As a young climate scientist, I often have trouble sleeping at night.
Every year, soon after welcoming a new class of eager and wide-eyed freshmen, Dartmouth releases a report on its demographics. In recent years, these reports boast increasingly high percentages of students of color, students who attended public schools and international students. The admissions board and administration congratulate themselves for admitting such diverse classes. At the same time, they turn their backs on what Dartmouth’s community looks like for these students once they actually step foot on campus.
Over the last century, we have seen a blossoming expansion of human rights across race, age, class, sexuality and gender. Once upon a time, three-fourths of all people were enslaved, but human slavery is now illegal in every country in the world. In his tour de force “The Better Angels of our Nature: Why Violence Has Declined,” Steven Pinker documents in painstaking detail how the murder rate has fallen since the Middle Ages by almost 95 percent, how child abuse has halved since the 1990s and how the rate at which animals are harmed during the production of movies has fallen by 90 percent since the animal rights revolution in the 1970s.

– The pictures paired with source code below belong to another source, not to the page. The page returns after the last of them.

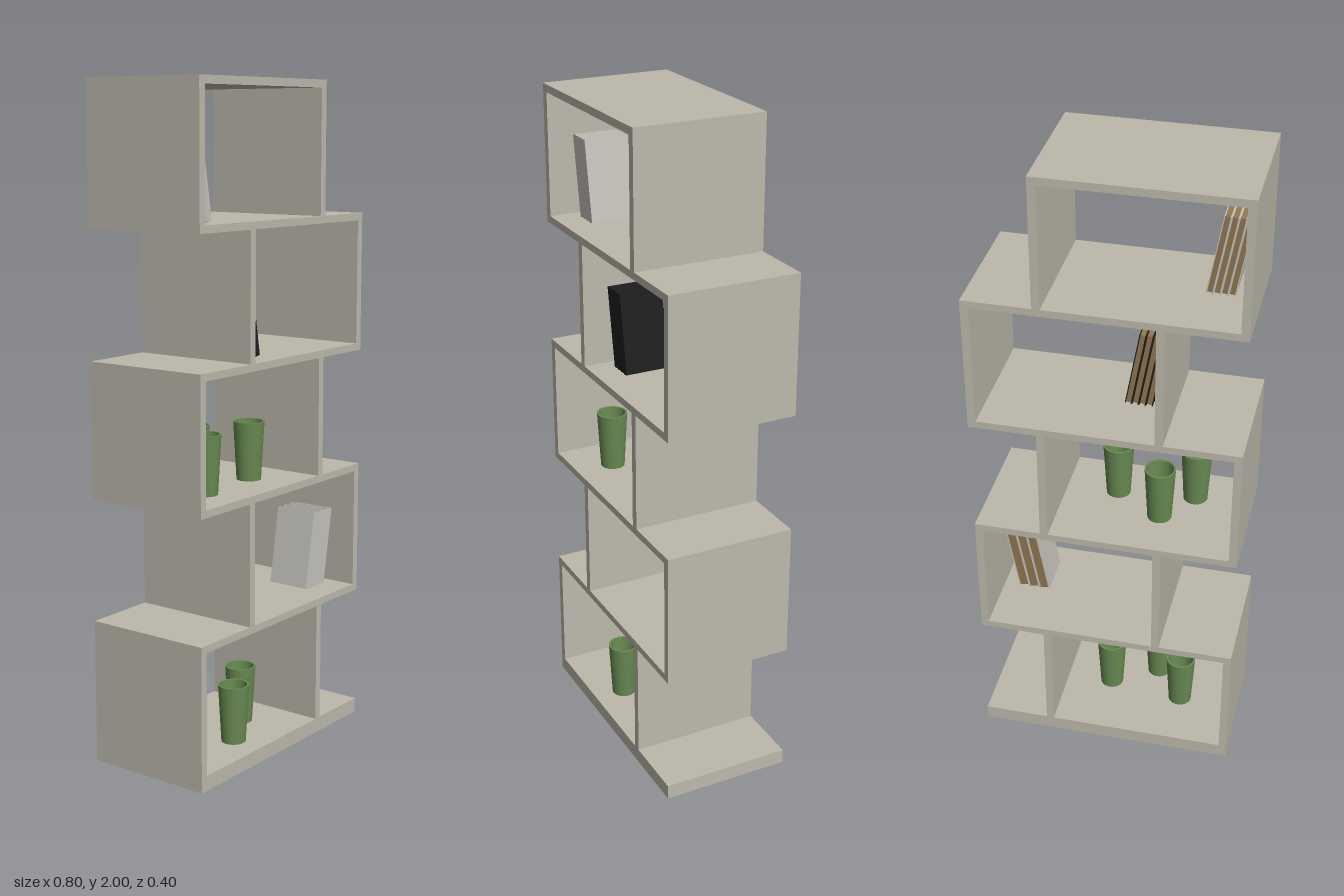
import * as THREE from 'three';

const material = (name, color, side = THREE.FrontSide) => {
  const m = new THREE.MeshStandardMaterial({ color, side });
  m.name = name;
  return m;
};

export function createModel() {
  const model = new THREE.Group();
  model.name = 'bookcase';

  const panelMat = material('warm grey panel', 0xbcb8ab);
  const lightCover = material('light grey cover', 0xc4c1ba);
  const blackCover = material('black cover', 0x1e1e20);
  const pageMat = material('tan pages', 0x8f7650);
  const potMat = material('green pot', 0x688a52);

  // Box given by its x, y and z limits
  const box = (parent, name, mat, [x0, x1], [y0, y1], [z0, z1]) => {
    const mesh = new THREE.Mesh(new THREE.BoxGeometry(x1 - x0, y1 - y0, z1 - z0), mat);
    mesh.position.set((x0 + x1) / 2, (y0 + y1) / 2, (z0 + z1) / 2);
    mesh.name = name;
    parent.add(mesh);
  };

  // Horizontal boards, bottom to top
  const depth = [-0.2, 0.2];
  const T = 0.024;
  const boards = [[0, 0.045], [0.412, 0.434], [0.802, 0.824], [1.185, 1.207], [1.585, 1.607], [1.977, 2]];
  boards.forEach((y, i) => {
    const name = i === 0 ? 'base' : i === 5 ? 'topBoard' : 'shelf';
    box(model, name, panelMat, [-0.4, i === 5 ? 0.197 : 0.4], y, depth);
  });

  // Uprights, shifted left and right on alternate levels
  for (let i = 0; i < 5; i++) {
    const y = [boards[i][1], boards[i + 1][0]];
    const starts = i % 2 === 0 ? [-0.4, 0.197 - T] : [-0.172, 0.4 - T];
    starts.forEach((x) => box(model, 'upright', panelMat, [x, x + T], y, depth));
  }

  // A row of leaning books; dir = 1 leans left, -1 leans right
  const LEAN = THREE.MathUtils.degToRad(10);
  const addBooks = (x, y, count, w, dir, coverMat) => {
    const row = new THREE.Group();
    row.name = 'bookRow';
    const h = 0.243, c = 0.003, z0 = -0.015, z1 = 0.122;
    for (let i = 0; i < count; i++) {
      const book = new THREE.Group();
      book.name = 'book';
      const left = dir > 0 ? 0 : -w;
      const right = left + w;
      box(book, 'cover', coverMat, [left, left + c], [0, h], [z0, z1]);
      box(book, 'cover', coverMat, [right - c, right], [0, h], [z0, z1]);
      box(book, 'spine', coverMat, [left + c, right - c], [0, h], [z1 - c, z1]);
      box(book, 'pages', pageMat, [left + c, right - c], [c, h - c], [z0 + c, z1 - c]);
      book.rotation.z = dir * LEAN;
      book.position.set(x + dir * i * w / Math.cos(LEAN), y, 0);
      row.add(book);
    }
    model.add(row);
  };
  addBooks(-0.33, 1.607, 4, 0.0205, 1, lightCover);
  addBooks(-0.104, 1.207, 4, 0.0205, 1, blackCover);
  addBooks(0.326, 0.434, 3, 0.033, -1, lightCover);

  // Open tapered pots: floor, outer wall, rim, inner wall, inner floor
  const profile = [
    [0, 0], [0.037, 0], [0.037, 0], [0.047, 0.178], [0.047, 0.178],
    [0.041, 0.178], [0.041, 0.178], [0.032, 0.008], [0.032, 0.008], [0, 0.008],
  ].map(([r, y]) => new THREE.Vector2(r, y));
  // Each profile segment is its own lathe so that edges stay sharp
  const walls = [];
  for (let i = 0; i < profile.length; i += 2) {
    walls.push(new THREE.LatheGeometry([profile[i], profile[i + 1]], 32));
  }
  const addPot = (x, y, z) => {
    const pot = new THREE.Group();
    pot.name = 'pot';
    walls.forEach((g, i) => {
      const mesh = new THREE.Mesh(g, potMat);
      mesh.name = ['potBottom', 'potOuterWall', 'potRim', 'potInnerWall', 'potFloor'][i];
      pot.add(mesh);
    });
    pot.position.set(x, y, z);
    model.add(pot);
  };
  [[-0.212, -0.014], [-0.119, 0.1], [0.026, 0.016]].forEach(([x, z]) => addPot(x, 0.045, z));
  [[-0.225, 0.078], [-0.135, -0.036], [0.013, 0.057]].forEach(([x, z]) => addPot(x, 0.824, z));

  return model;
}
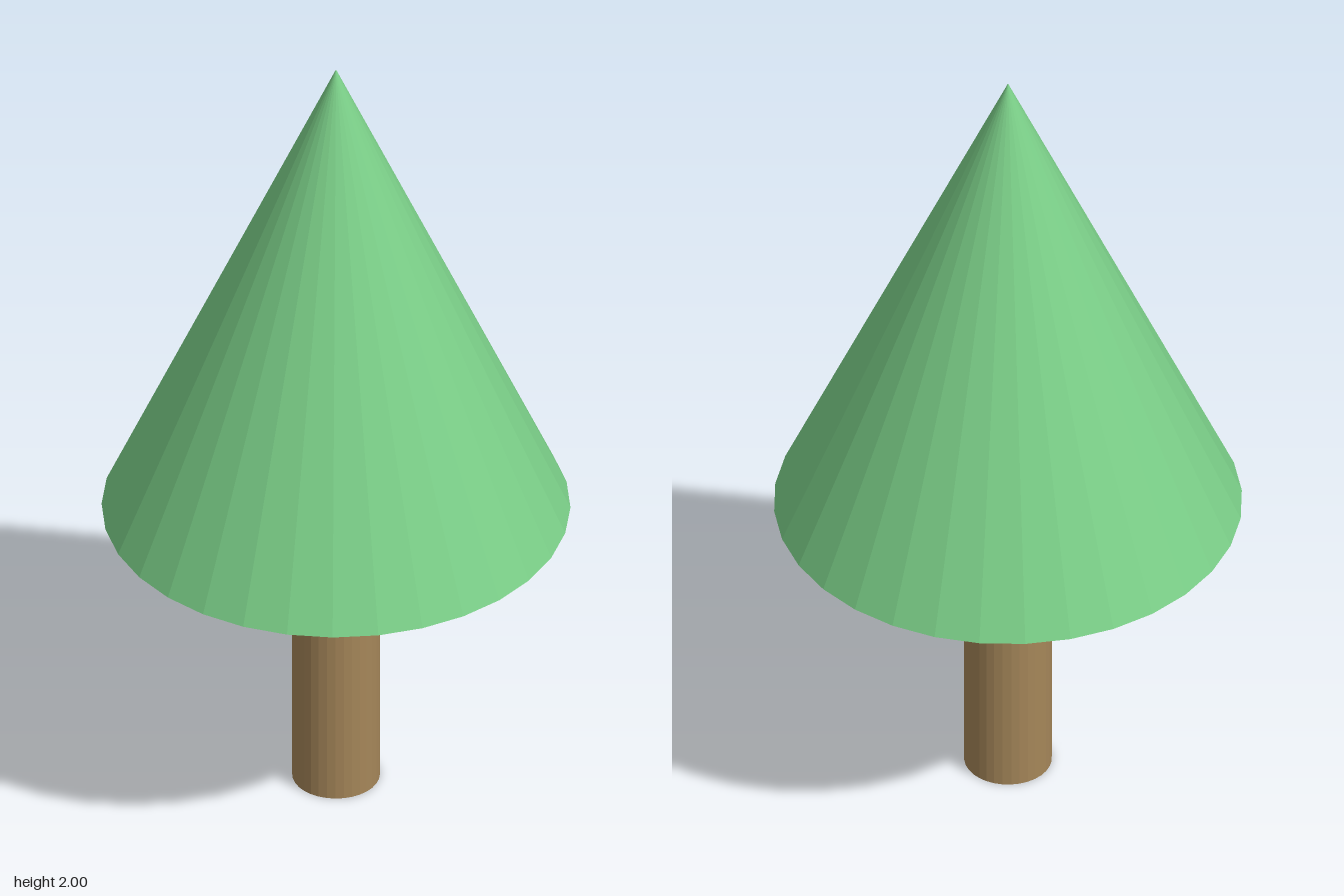
import * as THREE from 'three';

const SIDES = 32;
const TRUNK_TOP = 0.762;
const TREE_TOP = 2;

export function createModel() {
  const tree = new THREE.Group();
  tree.name = 'tree';

  const leafGreen = new THREE.MeshStandardMaterial({ color: 0x7bcf88, flatShading: true });
  leafGreen.name = 'leaf green';
  const barkBrown = new THREE.MeshStandardMaterial({ color: 0xa58659, flatShading: true });
  barkBrown.name = 'bark brown';

  // Straight round trunk
  const trunk = new THREE.Mesh(
    new THREE.CylinderGeometry(0.103, 0.103, TRUNK_TOP, SIDES), barkBrown);
  trunk.name = 'trunk';
  trunk.position.y = TRUNK_TOP / 2;

  // Faceted cone of foliage with a closed underside
  const foliageHeight = TREE_TOP - TRUNK_TOP;
  const foliage = new THREE.Mesh(
    new THREE.ConeGeometry(0.55, foliageHeight, SIDES), leafGreen);
  foliage.name = 'foliage';
  foliage.position.y = TRUNK_TOP + foliageHeight / 2;

  tree.add(trunk, foliage);
  return tree;
}
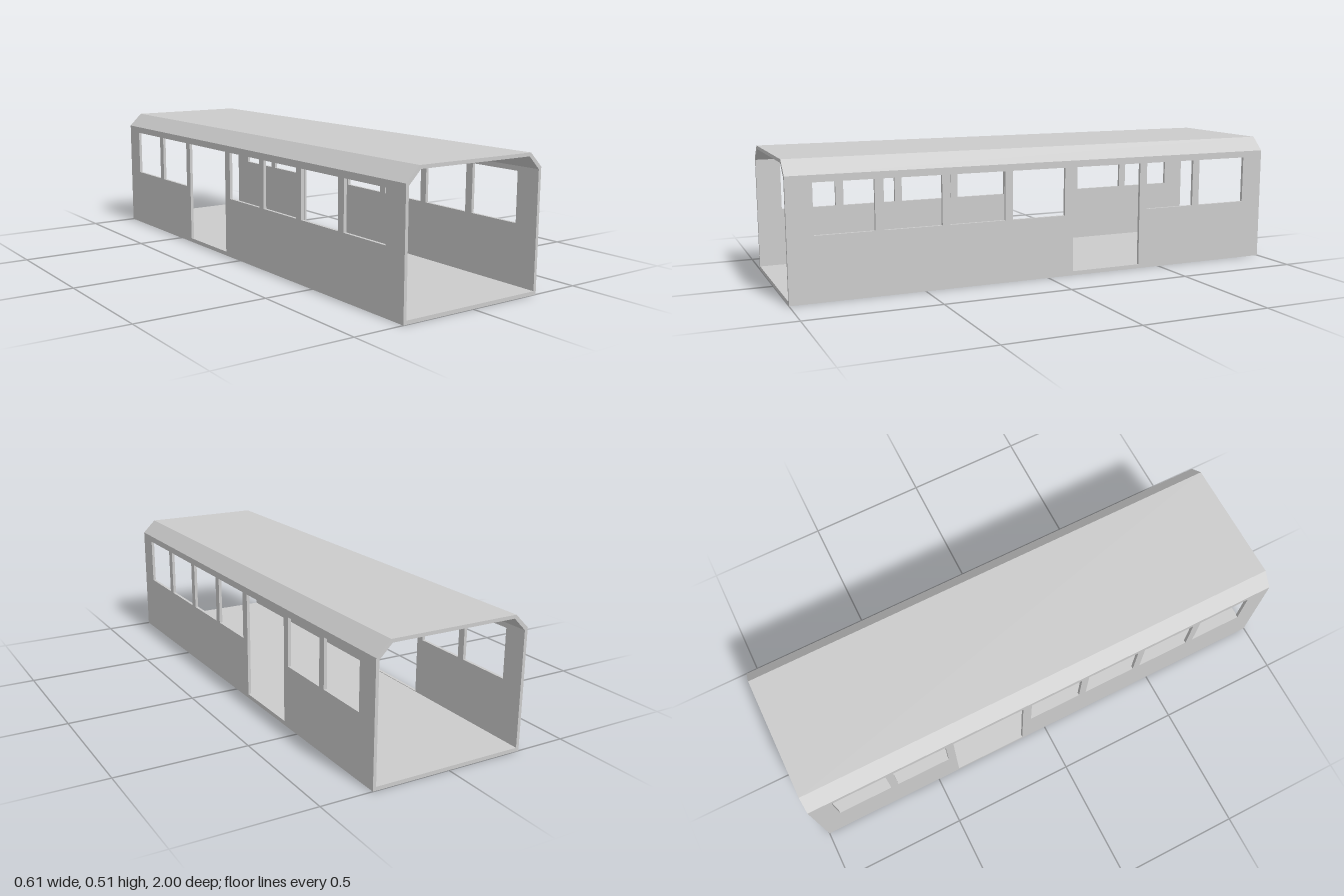
import * as THREE from 'three';

const LENGTH = 2, HALF = 0.304, SKIN = 0.012;
const FLOOR = 0.014, EAVE = 0.446;

// Closed rectangle as a list of points
const rect = (x0, x1, y0, y1) =>
  [[x0, y0], [x1, y0], [x1, y1], [x0, y1]].map(([x, y]) => new THREE.Vector2(x, y));

const extrude = (shape, depth) =>
  new THREE.ExtrudeGeometry(shape, { depth, bevelEnabled: false });

export function createModel() {
  const group = new THREE.Group();
  const material = new THREE.MeshStandardMaterial({ color: 0xcccccc, flatShading: true });
  const add = (name, geometry) => {
    const mesh = new THREE.Mesh(geometry, material);
    mesh.name = name;
    group.add(mesh);
    return mesh;
  };

  // Floor slab
  add('floor', new THREE.BoxGeometry(HALF * 2, FLOOR, LENGTH)).position.y = FLOOR / 2;

  // Side wall drawn along z, with six windows and a door opening
  const wall = new THREE.Shape(rect(-LENGTH / 2, LENGTH / 2, FLOOR, EAVE));
  for (const z of [0.795, 0.542, 0.291, 0.04, -0.548, -0.799]) {
    wall.holes.push(new THREE.Path(rect(z - 0.11, z + 0.11, 0.241, 0.428)));
  }
  wall.holes.push(new THREE.Path(rect(-0.406, -0.107, 0.016, 0.428)));
  const wallGeometry = extrude(wall, SKIN).rotateY(-Math.PI / 2);
  add('leftWall', wallGeometry).position.x = HALF;
  add('rightWall', wallGeometry).position.x = -HALF + SKIN;

  // Roof shell with chamfered shoulders, mirrored across x
  const half = [[HALF, EAVE], [HALF, 0.454], [0.25, 0.507]];
  const inner = [[0.244, 0.494], [HALF - SKIN, EAVE]];
  const mirror = (points) => points.map(([x, y]) => [-x, y]).reverse();
  const profile = [...half, ...mirror(half), ...mirror(inner), ...inner];
  const roof = new THREE.Shape(profile.map(([x, y]) => new THREE.Vector2(x, y)));
  add('roof', extrude(roof, LENGTH)).position.z = -LENGTH / 2;

  return group;
}
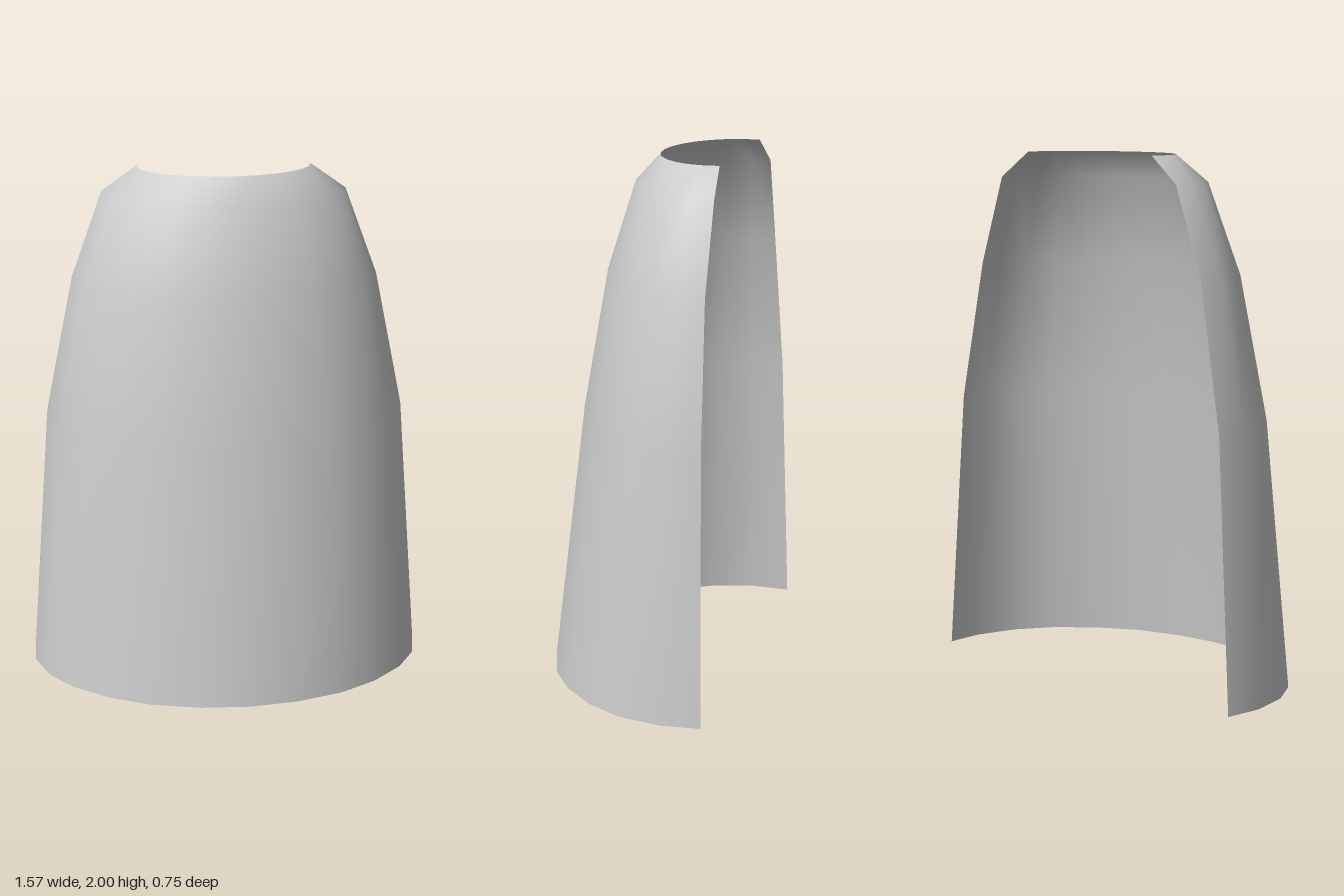
import * as THREE from 'three';

// Half of the horizontal curve, centre front to back edge:
// [share of the half width, share of the depth]
const HALF = [[0, 0], [0.24, 0.026], [0.48, 0.104], [0.677, 0.23], [0.84, 0.395], [0.947, 0.578], [1, 0.8], [0.988, 1]];

// Rings from hem to collar: [height, half width, front z, back z]
const RINGS = [
  [0, 0.785, 0.375, -0.378],
  [1.02, 0.713, 0.252, -0.357],
  [1.56, 0.604, 0.16, -0.342],
  [1.9, 0.48, 0.055, -0.344],
  [2, 0.34, -0.035, -0.33],
];

export function createModel() {
  const group = new THREE.Group();
  const cloth = new THREE.MeshStandardMaterial({ color: 0xcccccc, side: THREE.DoubleSide });
  cloth.name = 'light grey cloth';

  // Mirror the half curve so it runs from -x to +x
  const curve = [...HALF.slice(1).reverse().map(([u, v]) => [-u, v]), ...HALF];
  const n = curve.length;
  const positions = [];
  const index = [];
  RINGS.forEach(([y, width, front, back], i) => {
    curve.forEach(([u, v], j) => {
      positions.push(u * width, y, front + (back - front) * v);
      if (i < RINGS.length - 1 && j < n - 1) {
        const a = i * n + j;
        index.push(a, a + 1, a + n + 1, a, a + n + 1, a + n);
      }
    });
  });

  // Open, tapering cape with smooth normals
  const geometry = new THREE.BufferGeometry();
  geometry.setAttribute('position', new THREE.Float32BufferAttribute(positions, 3));
  geometry.setIndex(index);
  geometry.computeVertexNormals();
  const cape = new THREE.Mesh(geometry, cloth);
  cape.name = 'cape';
  group.add(cape);
  return group;
}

Note to readers (April 6, 2017): When The Dartmouth learned that guest columnist Mary Sieredzinski ’17’s article was identical in places to those published in several other college newspapers that originated with publicity officials at Teach for America, we decided to remove it from our website.
Throughout the 2016 election cycle, President Donald Trump’s claim that the election would be “rigged” was dismissed by political commentators and elected officials as fanciful and improbable. However, examining the impact of stripped voter protections, it’s clear that the election was, in fact, rigged. The Supreme Court’s 2013 decision in Shelby County v. Holder seriously weakened the Voting Rights Act before Americans went to the polls on Nov. 8, which disproportionately targeted and disenfranchised lower-income Americans and people of color — communities that are statistically more likely to vote for Democratic candidates. Looking at these restrictions, we can see that the political battles regarding voting rights have serious implications for Dartmouth students.
I don’t know how to bike. You read that correctly — a Director of Dartmouth Outing Club First-Year Trips is not totally sure how to make that two-wheeled monster called a “bicycle” move from point A to point B. My first hike longer than a mile came on the last day of my own first-year trips, which was exceptionally average — until that hike.
In May 2014, the Bharatiya Janata Party won the Indian national election, the largest election in human history. The BJP is tied to the Rashtriya Swayamsevak Sangh, the radical Hindu nationalist group to which Mohandas Gandhi’s assassin belonged. It became the leading party of the largest and most diverse democracy in the world, winning 51.9 percent of all seats in India’s lower house, the biggest victory since the Congress party, the initiators of of Indian independence, won in 1984. A BJP win in the recent regional elections in the states of Uttar Pradesh and Punjab will vastly increase the party’s chances of winning the 2019 national elections and be crucial in defining the political landscape in India for years to come.
I will be graduating from Dartmouth this spring with an identity as a dancer that has greatly shaped my college experience. I have directed Street Soul and danced with ShebaLite during summer 2015. These are also my personal opinions, and I am choosing not to represent Street Soul through my statements.
Gang signs are not cute.